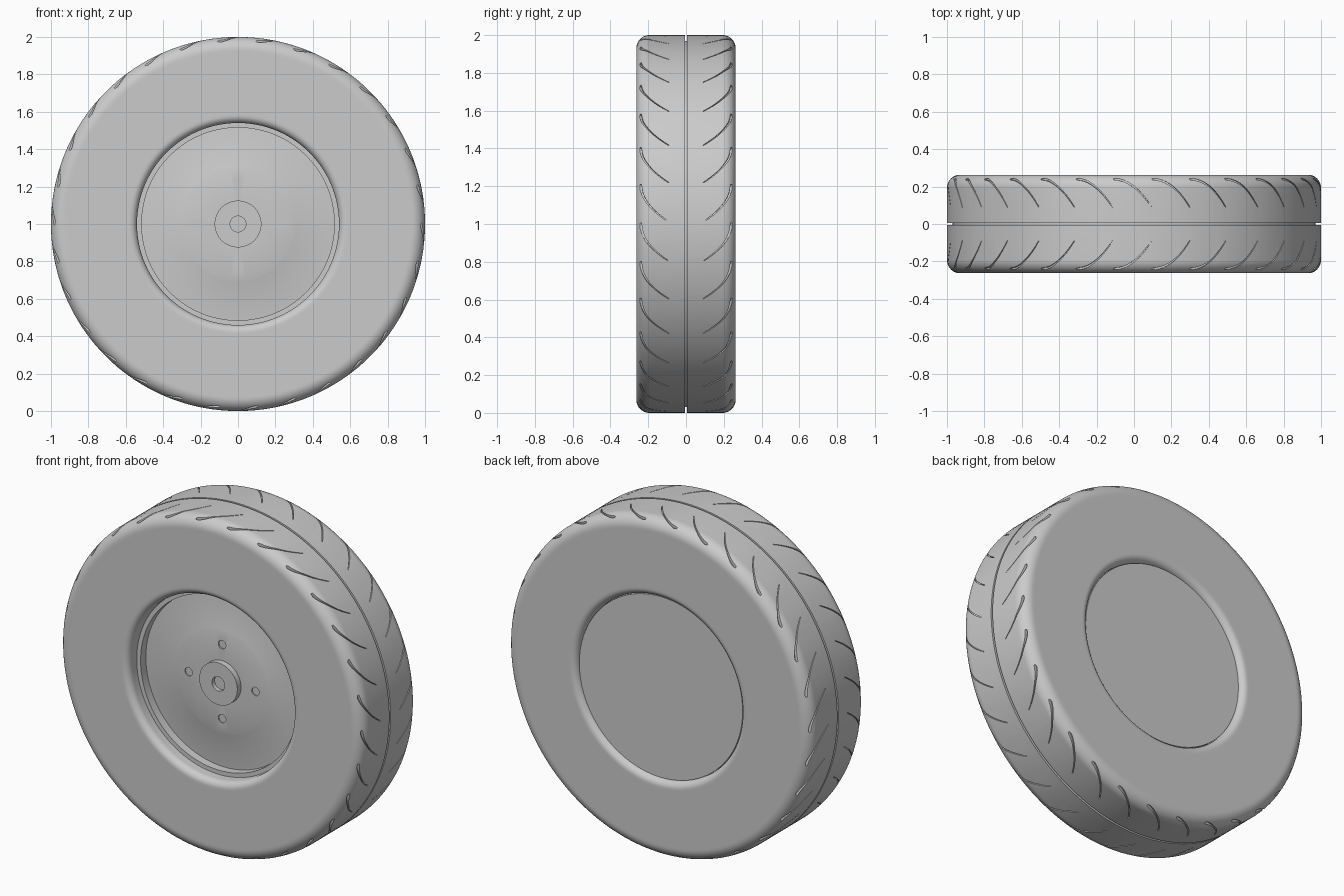
import bpy, bmesh, math
from math import sin, cos, pi
from mathutils import Matrix, Vector

if "Cube" in bpy.data.objects:
    bpy.data.objects.remove(bpy.data.objects["Cube"])

HALF_W, ROUND, LIP = 0.263, 0.07, 0.04
BORE = 0.54
GROOVES = 30
AXLE = Vector((0, 0, 1))

grey = bpy.data.materials.new("plain_grey")
grey.use_nodes = True
grey.diffuse_color = (0.6, 0.6, 0.6, 1)
grey.node_tree.nodes["Principled BSDF"].inputs["Base Color"].default_value = grey.diffuse_color


def make_object(name, bm):
    bmesh.ops.recalc_face_normals(bm, faces=bm.faces)
    mesh = bpy.data.meshes.new(name)
    bm.to_mesh(mesh)
    bm.free()
    mesh.materials.append(grey)
    obj = bpy.data.objects.new(name, mesh)
    obj.location = AXLE
    bpy.context.collection.objects.link(obj)
    return obj


def lathe(name, profile, steps, closed):
    """Revolve (y, radius) points around the axle."""
    bm = bmesh.new()
    verts = [bm.verts.new((r, y, 0)) for y, r in profile]
    pairs = list(zip(verts, verts[1:]))
    if closed:
        pairs.append((verts[-1], verts[0]))
    edges = [bm.edges.new(p) for p in pairs]
    bmesh.ops.spin(bm, geom=verts + edges, cent=(0, 0, 0), axis=(0, 1, 0),
                   angle=2 * pi, steps=steps)
    bmesh.ops.remove_doubles(bm, verts=bm.verts, dist=1e-5)
    return make_object(name, bm)


def arc(y, r, radius, start, end, n=8):
    angles = [math.radians(start + (end - start) * i / n) for i in range(n + 1)]
    return [(y + radius * cos(a), r + radius * sin(a)) for a in angles]


def carve(obj, cutter):
    """Subtract the cutter and bake the result."""
    cutter.hide_render = True
    mod = obj.modifiers.new("carve", "BOOLEAN")
    mod.object, mod.operation, mod.solver = cutter, "DIFFERENCE", "EXACT"
    bpy.context.view_layer.update()
    graph = bpy.context.evaluated_depsgraph_get()
    baked = bpy.data.meshes.new_from_object(obj.evaluated_get(graph))
    obj.modifiers.clear()
    obj.data = baked
    bpy.data.objects.remove(cutter)


def shade(obj):
    bpy.ops.object.select_all(action="DESELECT")
    obj.select_set(True)
    bpy.context.view_layer.objects.active = obj
    bpy.ops.object.shade_smooth_by_angle(angle=math.radians(30))


def tread_radius(y):
    over = max(0, abs(y) - (HALF_W - ROUND))
    return 1 - ROUND + math.sqrt(ROUND ** 2 - over ** 2)


def sweep_groove(bm, side, turn, n=12):
    """One curved, tapering tread groove as a closed strip."""
    path = []
    for i in range(n + 1):
        t = i / n
        path.append((Vector((0.425 - 0.205 * t, side * (0.24 - 0.15 * t ** 2.1))), t))
    rings = []
    for i, (p, t) in enumerate(path):
        along = (path[min(i + 1, n)][0] - path[max(i - 1, 0)][0]).normalized()
        across = Vector((-along.y, along.x))
        width = 0.006 * (1 - 0.7 * t) * (0.5 if i == 0 else 1)
        ring = []
        for s, high in ((-1, 0), (1, 0), (1, 1), (-1, 1)):
            q = p + across * width * s
            r = 1.03 if high else tread_radius(p.y) - 0.013 * (1 - 0.4 * t)
            a = q.x + turn
            ring.append(bm.verts.new((r * cos(a), q.y, r * sin(a))))
        rings.append(ring)
    for a, b in zip(rings, rings[1:]):
        for k in range(4):
            bm.faces.new((a[k], a[k - 1], b[k - 1], b[k]))
    bm.faces.new(rings[0])
    bm.faces.new(rings[-1][::-1])


# Tyre: rounded shoulders, flat sidewalls, centre groove, softened bore edges
shoulder = HALF_W - ROUND
lip_y = HALF_W - LIP
front_half = (arc(-lip_y, BORE + LIP, LIP, 270, 180)
              + [(-HALF_W, BORE + LIP + 0.01), (-HALF_W, 0.92)]
              + arc(-shoulder, 1 - ROUND, ROUND, 180, 90, 12)
              + [(-0.006, 1), (-0.006, 0.97)])
back_half = [(-y, r) for y, r in reversed(front_half)]
tyre = lathe("tyre", front_half + back_half, 180, True)

# Tread grooves, mirrored about the centre line
bm = bmesh.new()
for side in (-1, 1):
    for k in range(GROOVES):
        sweep_groove(bm, side, k * 2 * pi / GROOVES)
carve(tyre, make_object("groove_cutter", bm))
shade(tyre)

# Wheel: stepped rim, slightly coned front disc, raised hub with a bore, flat raised back
DISC, PLATE, HUB = -0.13, -0.15, -0.185
wheel = lathe("wheel_disc", [
    (PLATE - 0.01, 0), (PLATE - 0.01, 0.042), (HUB, 0.042), (HUB, 0.125),
    (PLATE, 0.125), (PLATE, 0.3), (PLATE + 0.003, 0.31), (DISC, 0.515),
    (-0.18, 0.515), (-0.18, 0.56), (0.2, 0.56), (0.2, 0.537),
    (0.235, 0.537), (0.235, 0)], 128, False)

# Four very shallow bolt holes around the hub
bm = bmesh.new()
for k in range(4):
    a = k * pi / 2
    place = (Matrix.Translation((0.22 * cos(a), PLATE - 0.012, 0.22 * sin(a)))
             @ Matrix.Rotation(pi / 2, 4, "X"))
    bmesh.ops.create_cone(bm, cap_ends=True, segments=24, radius1=0.025,
                          radius2=0.025, depth=0.04, matrix=place)
carve(wheel, make_object("bolt_cutter", bm))
shade(wheel)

# Your instructions
Every line of the listing that holds the string "centre" counts once. Give the total alone.

# Response
2